● **Task prompt**: Beginning with the line that holds "path = belt_path()" in the data below, give again every line through the one that holds "return finish(name, bm, mat)", exactly as written.

[Data extracted from a collection]
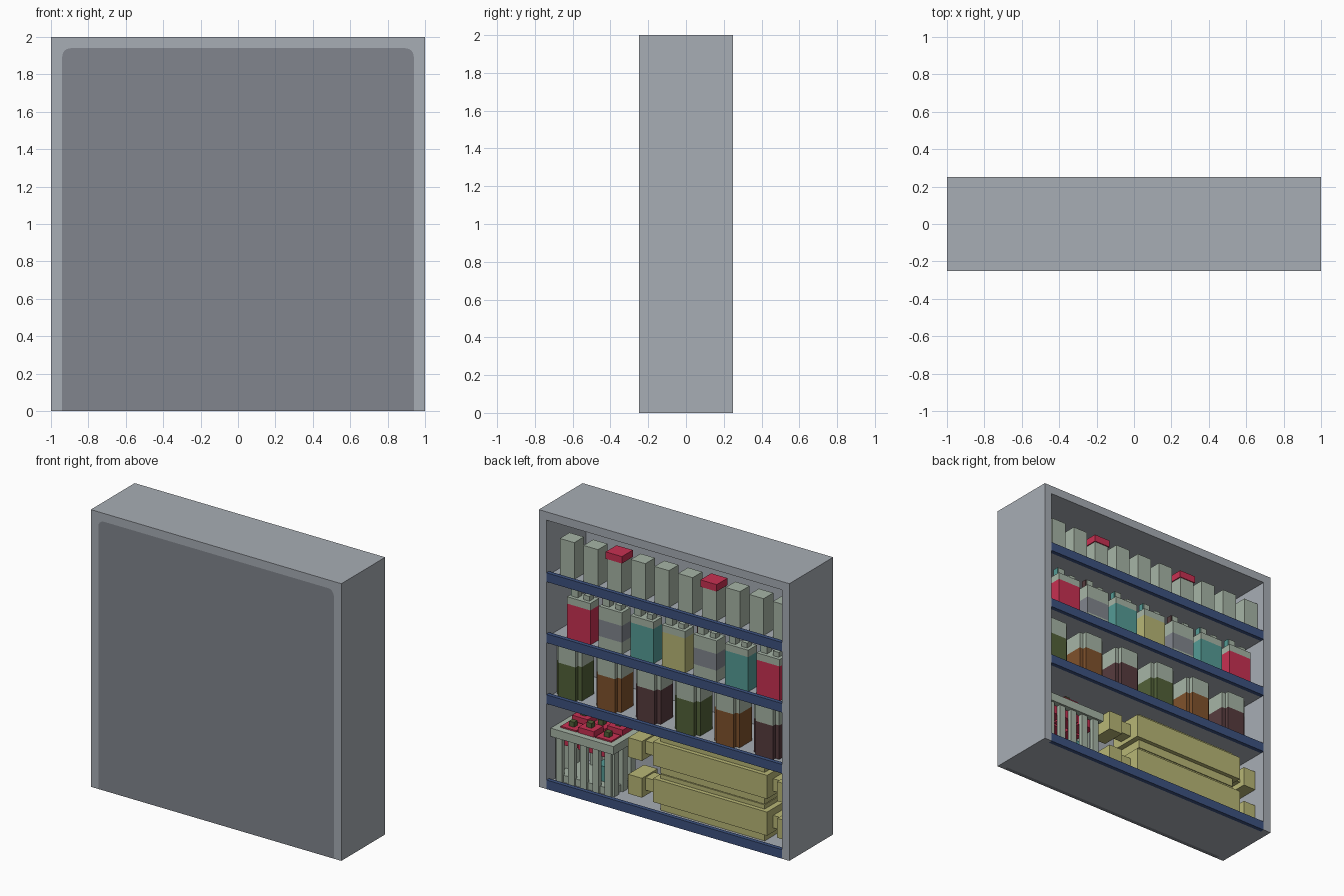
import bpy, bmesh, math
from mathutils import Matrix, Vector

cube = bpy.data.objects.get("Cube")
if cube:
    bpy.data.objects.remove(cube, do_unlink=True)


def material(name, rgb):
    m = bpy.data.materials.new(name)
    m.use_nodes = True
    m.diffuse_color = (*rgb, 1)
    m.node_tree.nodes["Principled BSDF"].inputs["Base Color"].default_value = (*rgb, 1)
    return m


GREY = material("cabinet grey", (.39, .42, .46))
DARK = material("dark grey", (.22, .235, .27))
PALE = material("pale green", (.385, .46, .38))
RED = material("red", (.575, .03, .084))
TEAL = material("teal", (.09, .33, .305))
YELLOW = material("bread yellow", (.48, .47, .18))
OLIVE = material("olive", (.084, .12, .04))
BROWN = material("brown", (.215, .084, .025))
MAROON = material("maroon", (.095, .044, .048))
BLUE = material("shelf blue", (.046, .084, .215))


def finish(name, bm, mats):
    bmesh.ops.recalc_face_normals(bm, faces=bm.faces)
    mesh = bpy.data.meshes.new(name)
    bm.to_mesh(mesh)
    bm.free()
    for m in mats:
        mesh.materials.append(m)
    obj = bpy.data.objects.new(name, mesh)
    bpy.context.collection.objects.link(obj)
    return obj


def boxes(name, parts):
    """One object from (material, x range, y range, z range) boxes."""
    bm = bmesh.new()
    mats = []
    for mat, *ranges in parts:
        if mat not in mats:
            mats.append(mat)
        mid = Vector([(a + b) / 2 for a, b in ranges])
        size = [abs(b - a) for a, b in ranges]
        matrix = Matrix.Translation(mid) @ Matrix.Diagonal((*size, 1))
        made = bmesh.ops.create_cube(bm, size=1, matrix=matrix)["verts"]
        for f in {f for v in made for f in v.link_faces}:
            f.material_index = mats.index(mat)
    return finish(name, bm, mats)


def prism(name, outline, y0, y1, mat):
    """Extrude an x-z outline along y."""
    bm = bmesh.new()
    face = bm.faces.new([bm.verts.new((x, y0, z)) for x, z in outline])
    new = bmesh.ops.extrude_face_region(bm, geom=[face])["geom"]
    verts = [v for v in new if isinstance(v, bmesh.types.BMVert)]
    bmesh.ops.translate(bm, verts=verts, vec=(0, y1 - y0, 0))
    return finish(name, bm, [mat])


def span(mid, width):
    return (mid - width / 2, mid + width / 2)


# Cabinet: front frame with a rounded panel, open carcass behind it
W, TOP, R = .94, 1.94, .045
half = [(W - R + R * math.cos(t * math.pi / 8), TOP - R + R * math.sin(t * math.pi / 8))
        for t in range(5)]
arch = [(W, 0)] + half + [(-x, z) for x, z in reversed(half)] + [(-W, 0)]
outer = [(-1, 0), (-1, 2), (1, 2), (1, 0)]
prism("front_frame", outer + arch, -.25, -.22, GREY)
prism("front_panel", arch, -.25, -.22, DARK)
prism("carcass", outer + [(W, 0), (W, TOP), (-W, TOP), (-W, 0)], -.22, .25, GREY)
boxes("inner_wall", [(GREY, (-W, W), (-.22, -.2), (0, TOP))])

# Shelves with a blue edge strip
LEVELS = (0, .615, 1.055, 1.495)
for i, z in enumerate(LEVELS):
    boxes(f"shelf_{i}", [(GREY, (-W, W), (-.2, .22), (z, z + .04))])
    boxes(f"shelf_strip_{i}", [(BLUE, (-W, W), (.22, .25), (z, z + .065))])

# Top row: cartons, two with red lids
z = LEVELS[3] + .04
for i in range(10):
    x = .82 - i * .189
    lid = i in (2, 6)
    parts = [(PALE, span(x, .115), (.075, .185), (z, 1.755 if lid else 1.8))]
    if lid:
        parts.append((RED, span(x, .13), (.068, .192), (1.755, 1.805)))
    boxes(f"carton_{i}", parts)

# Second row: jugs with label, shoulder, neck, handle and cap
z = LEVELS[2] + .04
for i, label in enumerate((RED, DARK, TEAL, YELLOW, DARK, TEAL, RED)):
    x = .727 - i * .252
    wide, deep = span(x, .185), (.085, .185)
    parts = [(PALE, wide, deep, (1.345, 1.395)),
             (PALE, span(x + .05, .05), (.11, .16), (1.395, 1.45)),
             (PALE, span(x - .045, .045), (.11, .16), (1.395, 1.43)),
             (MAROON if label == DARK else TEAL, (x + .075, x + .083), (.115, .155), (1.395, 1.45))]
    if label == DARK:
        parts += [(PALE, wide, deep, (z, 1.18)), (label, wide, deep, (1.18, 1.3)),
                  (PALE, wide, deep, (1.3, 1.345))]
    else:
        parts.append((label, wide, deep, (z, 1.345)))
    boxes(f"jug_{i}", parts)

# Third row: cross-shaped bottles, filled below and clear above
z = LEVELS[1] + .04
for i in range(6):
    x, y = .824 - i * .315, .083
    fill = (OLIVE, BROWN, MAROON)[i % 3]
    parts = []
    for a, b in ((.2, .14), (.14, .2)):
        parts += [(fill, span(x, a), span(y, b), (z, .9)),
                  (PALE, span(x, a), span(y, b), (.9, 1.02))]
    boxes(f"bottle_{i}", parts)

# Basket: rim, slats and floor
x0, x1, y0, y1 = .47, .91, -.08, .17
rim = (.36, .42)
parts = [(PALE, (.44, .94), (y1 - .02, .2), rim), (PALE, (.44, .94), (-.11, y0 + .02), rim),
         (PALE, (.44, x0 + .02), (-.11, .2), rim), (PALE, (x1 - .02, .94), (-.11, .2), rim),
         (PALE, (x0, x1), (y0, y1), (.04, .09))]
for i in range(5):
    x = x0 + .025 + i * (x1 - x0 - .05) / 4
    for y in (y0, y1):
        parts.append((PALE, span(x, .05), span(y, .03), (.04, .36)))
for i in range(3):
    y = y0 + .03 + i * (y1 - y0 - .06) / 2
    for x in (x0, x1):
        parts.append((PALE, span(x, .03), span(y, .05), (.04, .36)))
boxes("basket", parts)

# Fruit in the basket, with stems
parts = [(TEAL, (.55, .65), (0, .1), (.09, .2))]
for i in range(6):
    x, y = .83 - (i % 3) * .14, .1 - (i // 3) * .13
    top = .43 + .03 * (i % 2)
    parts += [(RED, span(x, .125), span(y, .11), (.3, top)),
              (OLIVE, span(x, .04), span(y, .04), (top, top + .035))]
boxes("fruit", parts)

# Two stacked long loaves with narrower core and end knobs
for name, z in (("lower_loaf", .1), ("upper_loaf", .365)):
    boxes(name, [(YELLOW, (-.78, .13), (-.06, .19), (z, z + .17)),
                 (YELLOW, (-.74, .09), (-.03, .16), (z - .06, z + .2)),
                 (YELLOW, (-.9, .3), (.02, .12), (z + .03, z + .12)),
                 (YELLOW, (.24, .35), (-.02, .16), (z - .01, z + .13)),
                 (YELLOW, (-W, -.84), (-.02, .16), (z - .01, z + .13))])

--

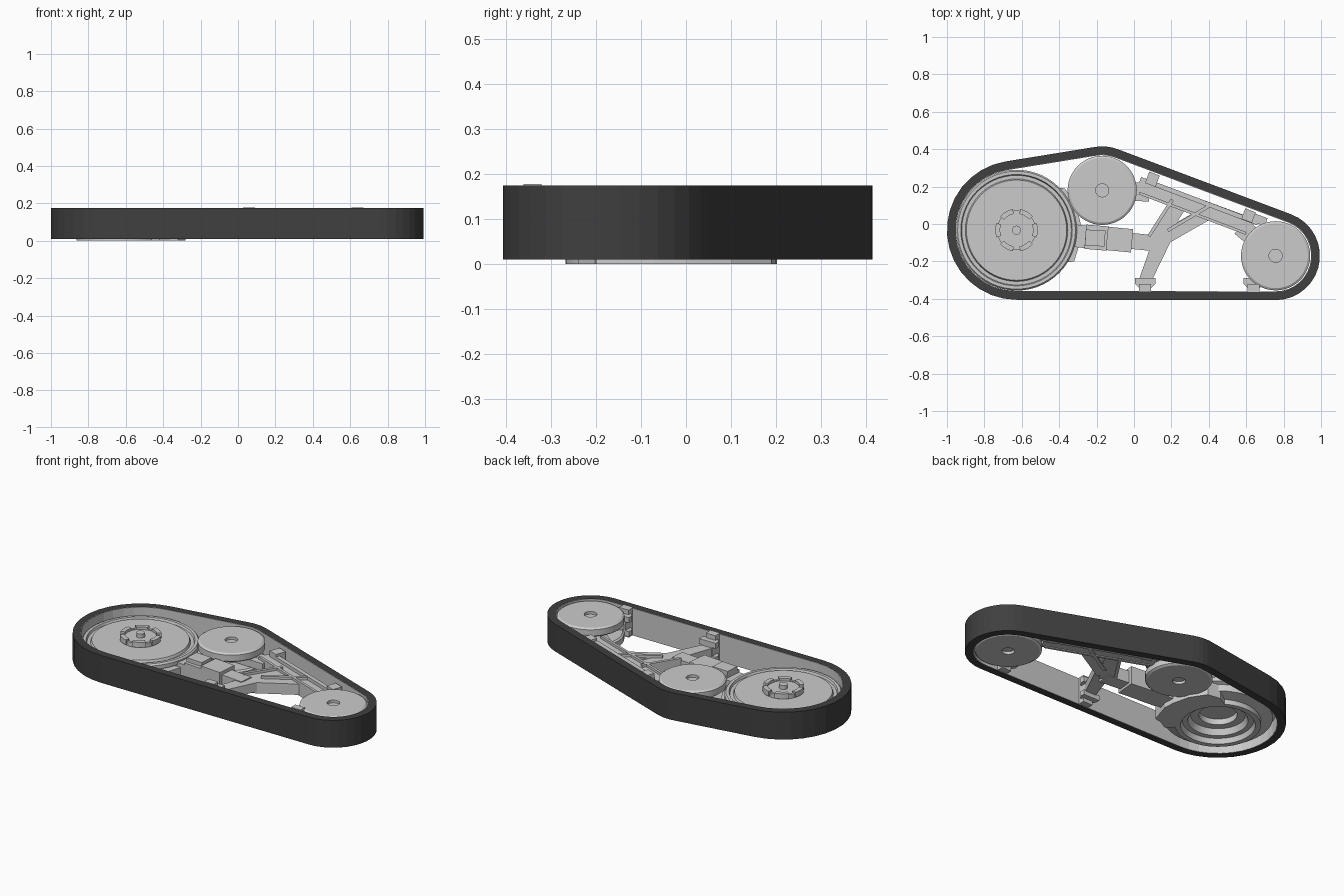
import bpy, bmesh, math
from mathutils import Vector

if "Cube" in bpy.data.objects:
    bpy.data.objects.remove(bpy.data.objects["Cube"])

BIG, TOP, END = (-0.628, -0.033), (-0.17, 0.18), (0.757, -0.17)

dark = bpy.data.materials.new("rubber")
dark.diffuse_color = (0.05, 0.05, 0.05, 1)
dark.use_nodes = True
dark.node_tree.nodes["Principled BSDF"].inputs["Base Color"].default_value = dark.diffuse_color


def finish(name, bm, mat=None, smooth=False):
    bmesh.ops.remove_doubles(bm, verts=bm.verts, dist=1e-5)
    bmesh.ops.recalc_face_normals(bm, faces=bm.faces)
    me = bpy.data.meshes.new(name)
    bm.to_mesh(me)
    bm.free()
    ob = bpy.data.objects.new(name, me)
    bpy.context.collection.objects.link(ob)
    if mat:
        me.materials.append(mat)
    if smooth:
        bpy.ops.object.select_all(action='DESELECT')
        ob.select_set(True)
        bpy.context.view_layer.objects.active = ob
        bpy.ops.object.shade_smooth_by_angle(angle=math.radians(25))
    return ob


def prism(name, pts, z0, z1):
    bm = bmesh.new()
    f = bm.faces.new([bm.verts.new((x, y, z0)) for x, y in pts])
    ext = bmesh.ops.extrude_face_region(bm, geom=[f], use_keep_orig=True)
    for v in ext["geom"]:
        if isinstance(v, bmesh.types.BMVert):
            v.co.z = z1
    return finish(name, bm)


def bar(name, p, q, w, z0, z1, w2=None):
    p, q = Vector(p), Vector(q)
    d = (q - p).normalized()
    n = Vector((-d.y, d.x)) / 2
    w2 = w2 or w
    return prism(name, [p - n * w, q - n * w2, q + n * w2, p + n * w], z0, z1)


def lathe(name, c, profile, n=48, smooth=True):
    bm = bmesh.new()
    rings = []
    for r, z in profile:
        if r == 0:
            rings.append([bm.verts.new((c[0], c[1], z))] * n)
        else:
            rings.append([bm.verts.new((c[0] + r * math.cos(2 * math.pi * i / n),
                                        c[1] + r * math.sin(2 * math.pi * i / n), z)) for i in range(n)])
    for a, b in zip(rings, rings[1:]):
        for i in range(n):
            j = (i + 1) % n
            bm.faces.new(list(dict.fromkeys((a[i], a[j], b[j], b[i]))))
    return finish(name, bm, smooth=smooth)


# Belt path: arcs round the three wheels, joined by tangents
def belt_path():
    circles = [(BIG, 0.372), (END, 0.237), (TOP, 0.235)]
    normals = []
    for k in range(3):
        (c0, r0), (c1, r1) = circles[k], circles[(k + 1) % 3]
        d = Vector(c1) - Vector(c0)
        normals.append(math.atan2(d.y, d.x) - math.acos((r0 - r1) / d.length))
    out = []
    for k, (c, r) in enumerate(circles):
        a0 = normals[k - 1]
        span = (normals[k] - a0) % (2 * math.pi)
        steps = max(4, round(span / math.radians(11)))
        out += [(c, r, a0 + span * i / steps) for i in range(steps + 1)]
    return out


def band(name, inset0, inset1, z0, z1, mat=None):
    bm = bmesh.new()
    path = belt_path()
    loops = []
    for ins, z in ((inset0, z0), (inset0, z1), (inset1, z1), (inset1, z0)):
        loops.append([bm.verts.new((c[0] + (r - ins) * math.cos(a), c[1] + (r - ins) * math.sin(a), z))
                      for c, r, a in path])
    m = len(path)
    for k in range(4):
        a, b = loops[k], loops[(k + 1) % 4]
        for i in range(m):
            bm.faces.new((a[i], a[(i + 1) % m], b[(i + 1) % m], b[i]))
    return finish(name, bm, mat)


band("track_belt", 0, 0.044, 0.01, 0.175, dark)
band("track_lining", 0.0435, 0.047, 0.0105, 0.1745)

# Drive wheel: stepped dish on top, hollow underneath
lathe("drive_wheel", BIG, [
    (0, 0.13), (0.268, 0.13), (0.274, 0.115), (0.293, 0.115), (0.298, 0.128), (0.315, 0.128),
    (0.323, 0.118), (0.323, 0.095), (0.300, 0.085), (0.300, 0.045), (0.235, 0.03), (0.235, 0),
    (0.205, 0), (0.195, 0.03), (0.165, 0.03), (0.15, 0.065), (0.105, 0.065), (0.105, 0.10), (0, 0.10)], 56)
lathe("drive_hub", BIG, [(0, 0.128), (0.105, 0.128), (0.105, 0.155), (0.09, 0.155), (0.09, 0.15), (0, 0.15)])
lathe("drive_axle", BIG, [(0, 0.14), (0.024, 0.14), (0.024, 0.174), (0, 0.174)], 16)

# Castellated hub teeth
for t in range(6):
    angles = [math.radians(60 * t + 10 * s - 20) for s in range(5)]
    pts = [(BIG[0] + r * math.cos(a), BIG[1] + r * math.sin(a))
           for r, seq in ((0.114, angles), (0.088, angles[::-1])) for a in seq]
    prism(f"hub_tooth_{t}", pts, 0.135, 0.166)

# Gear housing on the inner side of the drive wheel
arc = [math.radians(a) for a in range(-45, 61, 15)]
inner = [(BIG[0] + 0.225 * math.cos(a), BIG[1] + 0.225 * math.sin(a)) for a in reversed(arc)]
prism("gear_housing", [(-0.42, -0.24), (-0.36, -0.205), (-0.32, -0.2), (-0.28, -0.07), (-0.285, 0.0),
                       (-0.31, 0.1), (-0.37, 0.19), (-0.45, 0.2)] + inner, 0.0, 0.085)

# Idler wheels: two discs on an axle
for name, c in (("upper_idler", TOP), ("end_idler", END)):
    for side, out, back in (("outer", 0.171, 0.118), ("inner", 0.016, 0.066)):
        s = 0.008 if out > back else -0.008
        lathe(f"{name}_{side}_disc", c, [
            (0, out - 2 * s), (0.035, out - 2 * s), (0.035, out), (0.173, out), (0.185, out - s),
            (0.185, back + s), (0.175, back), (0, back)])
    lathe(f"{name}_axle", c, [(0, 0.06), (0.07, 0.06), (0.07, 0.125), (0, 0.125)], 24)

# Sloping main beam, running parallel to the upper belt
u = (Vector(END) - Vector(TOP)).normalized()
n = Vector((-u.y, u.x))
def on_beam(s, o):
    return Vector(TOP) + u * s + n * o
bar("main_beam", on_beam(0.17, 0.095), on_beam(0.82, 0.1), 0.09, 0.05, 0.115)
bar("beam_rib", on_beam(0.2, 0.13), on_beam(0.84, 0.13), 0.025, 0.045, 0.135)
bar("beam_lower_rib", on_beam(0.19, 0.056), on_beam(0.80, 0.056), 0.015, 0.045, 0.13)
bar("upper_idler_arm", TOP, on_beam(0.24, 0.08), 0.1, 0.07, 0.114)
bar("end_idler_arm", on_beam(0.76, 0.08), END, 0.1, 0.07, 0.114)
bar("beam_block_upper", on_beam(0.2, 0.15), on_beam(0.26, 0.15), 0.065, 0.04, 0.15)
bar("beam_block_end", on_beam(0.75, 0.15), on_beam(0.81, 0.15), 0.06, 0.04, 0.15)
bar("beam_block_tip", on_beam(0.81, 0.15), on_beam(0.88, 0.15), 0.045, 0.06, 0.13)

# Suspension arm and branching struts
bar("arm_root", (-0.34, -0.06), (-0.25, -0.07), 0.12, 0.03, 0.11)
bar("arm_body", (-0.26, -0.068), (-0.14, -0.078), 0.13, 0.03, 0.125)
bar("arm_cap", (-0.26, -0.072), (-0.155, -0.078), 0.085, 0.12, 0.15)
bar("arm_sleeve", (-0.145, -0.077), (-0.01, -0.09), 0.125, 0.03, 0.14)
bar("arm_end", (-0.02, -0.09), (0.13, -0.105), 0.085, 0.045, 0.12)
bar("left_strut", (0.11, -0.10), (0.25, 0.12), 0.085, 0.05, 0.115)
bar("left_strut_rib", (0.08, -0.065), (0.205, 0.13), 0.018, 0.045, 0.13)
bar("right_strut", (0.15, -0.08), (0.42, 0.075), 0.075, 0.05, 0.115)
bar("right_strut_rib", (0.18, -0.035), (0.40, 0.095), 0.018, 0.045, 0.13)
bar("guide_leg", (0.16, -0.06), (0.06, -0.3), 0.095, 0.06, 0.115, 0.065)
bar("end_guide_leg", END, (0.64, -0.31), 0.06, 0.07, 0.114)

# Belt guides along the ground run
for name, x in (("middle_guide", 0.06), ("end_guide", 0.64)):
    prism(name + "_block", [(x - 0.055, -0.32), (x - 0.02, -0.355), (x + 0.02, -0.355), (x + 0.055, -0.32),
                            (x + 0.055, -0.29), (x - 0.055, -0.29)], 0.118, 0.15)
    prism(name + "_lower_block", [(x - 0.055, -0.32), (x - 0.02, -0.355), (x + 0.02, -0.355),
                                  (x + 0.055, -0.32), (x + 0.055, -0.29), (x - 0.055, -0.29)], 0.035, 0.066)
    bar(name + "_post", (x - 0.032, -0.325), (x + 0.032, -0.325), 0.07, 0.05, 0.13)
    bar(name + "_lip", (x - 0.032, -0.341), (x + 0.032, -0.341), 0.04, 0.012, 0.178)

● **Final answer**:
    path = belt_path()
    loops = []
    for ins, z in ((inset0, z0), (inset0, z1), (inset1, z1), (inset1, z0)):
        loops.append([bm.verts.new((c[0] + (r - ins) * math.cos(a), c[1] + (r - ins) * math.sin(a), z))
                      for c, r, a in path])
    m = len(path)
    for k in range(4):
        a, b = loops[k], loops[(k + 1) % 4]
        for i in range(m):
            bm.faces.new((a[i], a[(i + 1) % m], b[(i + 1) % m], b[i]))
    return finish(name, bm, mat)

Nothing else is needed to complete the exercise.